More awkward still is that the research paper shows that those new taxes, even the wealth tax, were widely supported by people questioned - although the sample used for the survey is small (436) and is not representative of the wider population like a poll, making it less useful as a measure of what the country thinks.
Researchers noted the group sampled leaned towards cycling advocates.
A spokesperson for the Ministry of Transport said that these revenue tools were not suggested by the ministry. The wealth tax tool was suggested by a participant in the survey.
“The Ministry is not yet at the stage of proposing options or ‘tools’ that can be used to collect revenue,” the spokesperson said.
A spokesperson for Transport Minister Michael Wood referred questions back to the ministry.
National finance spokeswoman Nicola Willis said it was wasteful to spend public money researching things the Government had ruled out.
“How loosey-goosey have contracting arrangements got that public money is being used to poll people on a wealth tax that the Government promised it wouldn’t be implementing,” Willis said.
“You’ve got to ask, what went wrong here. Either they got the ‘wink, wink, nudge nudge from public officials’ who thought that there was appetite for a range of new taxes - or they’ve gone off on a new foray and if that is the case, public officials should be asking for their money back,” she said.
The December 2022 paper came from researchers at the University of Auckland and was released to the Herald under the Official Information Act. It was commissioned by the Ministry of Transport as part of a long-running Government programme focused on what should replace fuel taxes and road user charges as the main source of funding for roading.
The Ministry of Transport and Waka Kotahi - NZTA have both warned that transport funding will drive up as people drive less and use EVs.
Beginning under the previous National government, officials looked at possible revenue systems to replace fuel taxes and road user charges.That work accelerated under this Government as transport revenue eroded.
The Auckland University paper used a process called Pol.is. This is a new method of testing what people think about certain issues. It begins by asking people to agree or disagree with various statements. It later broadens out, allowing those people to submit statements of their own.
The researchers were able to separate respondents into three groups: A, B, and C.
Group A was younger, tended to live in cities, and included cyclists and public transport users; Group B was age diverse and had the lowest proportion of public transport users, but tended to walk a lot; Group C was the oldest of the groups and had the highest proportion of car users.
People were asked what the road transport revenue system should be for.
Ninety-four per cent of respondents agreed that road user charges should “reflect the damage that large vehicles do to the roads, with heavier vehicles paying a proportionate share”.
Ninety-two per cent of people wanted to increase “urban density to make public transport and active forms (walking and cycling) of transport more affordable and attractive”.
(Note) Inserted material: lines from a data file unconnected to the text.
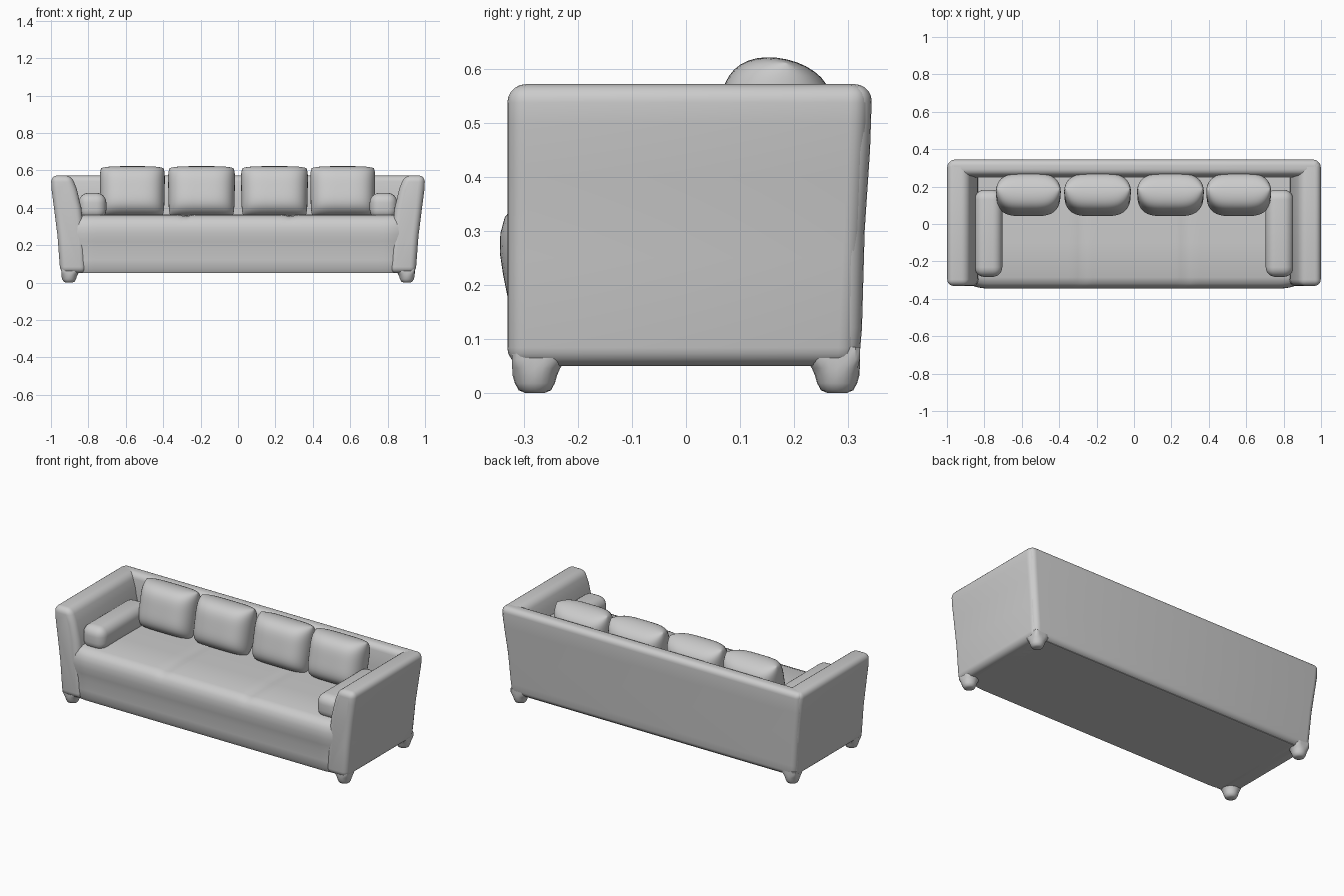
import bpy, bmesh, math
from mathutils import Matrix, Vector

if "Cube" in bpy.data.objects:
    bpy.data.objects.remove(bpy.data.objects["Cube"])

SIDE = [(.05, .95), (.25, .965), (.4, .984), (.5, .997), (.572, 1.0)]    # z, outer x
REAR = [(.05, .32), (.12, .326), (.3, .331), (.45, .341), (.572, .345)]  # z, outer y


def lookup(table, z):
    for (z0, a), (z1, b) in zip(table, table[1:]):
        if z <= z1:
            return a + (b - a) * (z - z0) / (z1 - z0)
    return table[-1][1]


def finish(name, bm, angle=40):
    bmesh.ops.recalc_face_normals(bm, faces=bm.faces)
    me = bpy.data.meshes.new(name)
    bm.to_mesh(me)
    bm.free()
    ob = bpy.data.objects.new(name, me)
    bpy.context.collection.objects.link(ob)
    bpy.ops.object.select_all(action='DESELECT')
    ob.select_set(True)
    bpy.context.view_layer.objects.active = ob
    bpy.ops.object.shade_smooth_by_angle(angle=math.radians(angle))
    return ob


def loft(name, rings, bevel=0):
    bm = bmesh.new()
    vs = [[bm.verts.new(p) for p in r] for r in rings]
    n = len(rings[0])
    for a, b in zip(vs, vs[1:]):
        for i in range(n):
            j = (i + 1) % n
            bm.faces.new((a[i], a[j], b[j], b[i]))
    bm.faces.new(vs[0])
    bm.faces.new(vs[-1])
    bmesh.ops.recalc_face_normals(bm, faces=bm.faces)
    if bevel:
        edges = [e for e in bm.edges if e.calc_face_angle(0) > math.radians(35)]
        bmesh.ops.bevel(bm, geom=edges, offset=bevel, segments=5, profile=.5,
                        affect='EDGES', clamp_overlap=True)
    return finish(name, bm)


# Flared arms
inner = [(.572, .89), (.5, .862), (.4, .838), (.25, .82), (.05, .81)]
for s, label in ((-1, "left"), (1, "right")):
    prof = [(s * x, z) for z, x in SIDE + inner]
    loft(label + "_arm", [[(x, -.331, z) for x, z in prof],
                          [(x, lookup(REAR, z) - .005, z) for x, z in prof]], .034)

# Back rest, leaning slightly outward at the top
prof = [(y, z) for z, y in REAR] + [(.262, .572), (.25, .45), (.245, .05)]
loft("back_rest", [[(s * (lookup(SIDE, z) - .005), y, z) for y, z in prof]
                   for s in (-1, 1)], .032)

# Seat and base: front lip bulges, shallow seams between three seat cushions
seat = [(-.312, .05), (-.326, .075), (-.33, .12), (-.331, .18), (-.339, .22),
        (-.345, .26), (-.344, .295), (-.336, .325), (-.318, .348), (-.285, .36),
        (-.1, .365), (.1, .362), (.3, .36), (.3, .05)]
rings = []
for i in range(73):
    x = -.9 + i * .025
    dip = .007 * sum(math.exp(-((x - c) / .022) ** 2) for c in (-.28, .28))
    tuck = .03 * max(0, (abs(x) - .78) / .12) ** 2
    rings.append([(x, y + (tuck if y < -.3 else 0), z - (dip if z > .34 else 0))
                  for y, z in seat])
loft("seat", rings)

# Stubby rounded feet
foot = [(.018, 0), (.03, .005), (.037, .018), (.041, .032), (.047, .046), (.058, .062), (.058, .085)]
for sx, lx in ((-1, "left"), (1, "right")):
    for cy, ly in ((-.28, "front"), (.28, "rear")):
        rings = []
        for r, z in foot:
            ring = []
            for k in range(20):
                a = math.tau * k / 20
                # outward sides stay inside the body outline
                dx, dy = r * math.cos(a), r * math.sin(a)
                dx = sx * min(sx * dx, .042)
                dy = math.copysign(min(abs(dy), .042), dy) if dy * cy > 0 else dy
                ring.append((sx * .903 + dx, cy + dy, z))
            rings.append(ring)
        loft(f"{ly}_{lx}_foot", rings)


# Plump back cushions with pinched edges, leaning on the back rest
def pillow(name, cx, width, height, half, tilt):
    bm = bmesh.new()
    n = 24
    loc = Matrix.Translation((cx, .156, .484)) @ Matrix.Rotation(tilt, 4, 'X')
    grids = []
    for side in (-1, 1):
        g = {}
        for i in range(n + 1):
            for j in range(n + 1):
                u = math.sin((i / n - .5) * math.pi)
                v = math.sin((j / n - .5) * math.pi)
                t = half * ((1 - u ** 4) * (1 - v ** 4)) ** .5
                x = u * width / 2 * (1 - .05 * v ** 6) * (1 + .015 * v)
                z = v * height / 2 * (1 - .05 * u ** 6)
                g[i, j] = bm.verts.new(loc @ Vector((x, side * t, z)))
        for i in range(n):
            for j in range(n):
                bm.faces.new((g[i, j], g[i + 1, j], g[i + 1, j + 1], g[i, j + 1]))
    bmesh.ops.remove_doubles(bm, verts=bm.verts, dist=.0004)
    finish(name, bm, 70)


for i, (cx, w) in enumerate(((-.565, .345), (-.195, .355), (.195, .355), (.56, .345))):
    pillow(f"back_cushion_{i + 1}", cx, w, .275, .105, math.radians(-13))

# Bolsters along the inside of the arms
for s, label in ((-1, "left"), (1, "right")):
    bm = bmesh.new()
    bmesh.ops.create_cube(bm, size=1, matrix=Matrix.Translation((s * .778, -.05, .408))
                          @ Matrix.Diagonal((.148, .465, .142, 1)))
    bmesh.ops.bevel(bm, geom=bm.edges[:], offset=.052, segments=6, profile=.5, affect='EDGES')
    finish(label + "_bolster", bm)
When it comes to funding, the most popular form of revenue was to use “innovative mechanisms such as congestion charges and pollution pricing to encourage people out of cars and into other forms of environmentally sustainable transport” which had the backing of 88 per cent of people.
Other ideas like raising revenue through parking charges, congestion charging and enforcement, or charging traffic-generating businesses like malls, airports and stadiums, or pollution levies received support between 77-87 per cent.
The statement: “Introduce a wealth tax, to make the ultra-rich pay their fair share & fund public/active transport” was supported by 65 per cent of respondents.
Dr Anne Bardsley, one of the report’s authors, said that at the beginning of the research it was “quite focused on specific options on the future revenue system”.
Bardsley said they pulled back from this and opted for “a much higher level question” that mainly looked at “what people think is fair”.
Bardsley said the Ministry of Transport was open-minded about what revenue options were consulted on.
“We came up with the phrase who should pay for what - they wanted to know really what people think is a fair funding model, but we have to know what people want to be paying for,” Bardsley said.
Bardsley said that the sample was self-selecting and was led by stakeholders.
“In the beginning the ministry was interested in stakeholder groups,” she said.
The group that was involved in the Pol.is skewed towards groups like cycling advocates.
“We would like to test it on a much wider sample of people. It was just an initial ‘how do we frame the question kind of test’”.
“We did have quite a heavy lean towards cycling advocates,” Bardsley said.
“We got a lot a lot of repeated sorts of statements coming in so it did feel like there was a big lean towards cycling infrastructure and fairness for cyclists,” she said.
“That was a bit more strongly represented in that Pol.is than what we’re seeing from the general public,” she said.
Bardsley said the idea behind this research was to look at where people’s views lay, and where consensus could be found.
“It does allow for an argument to be made with the goal of trying - if you’re providing the rationale for a statement - for people to agree,” Bardsley said.
“We’re just looking at where the consensus groups align or don’t,” she said.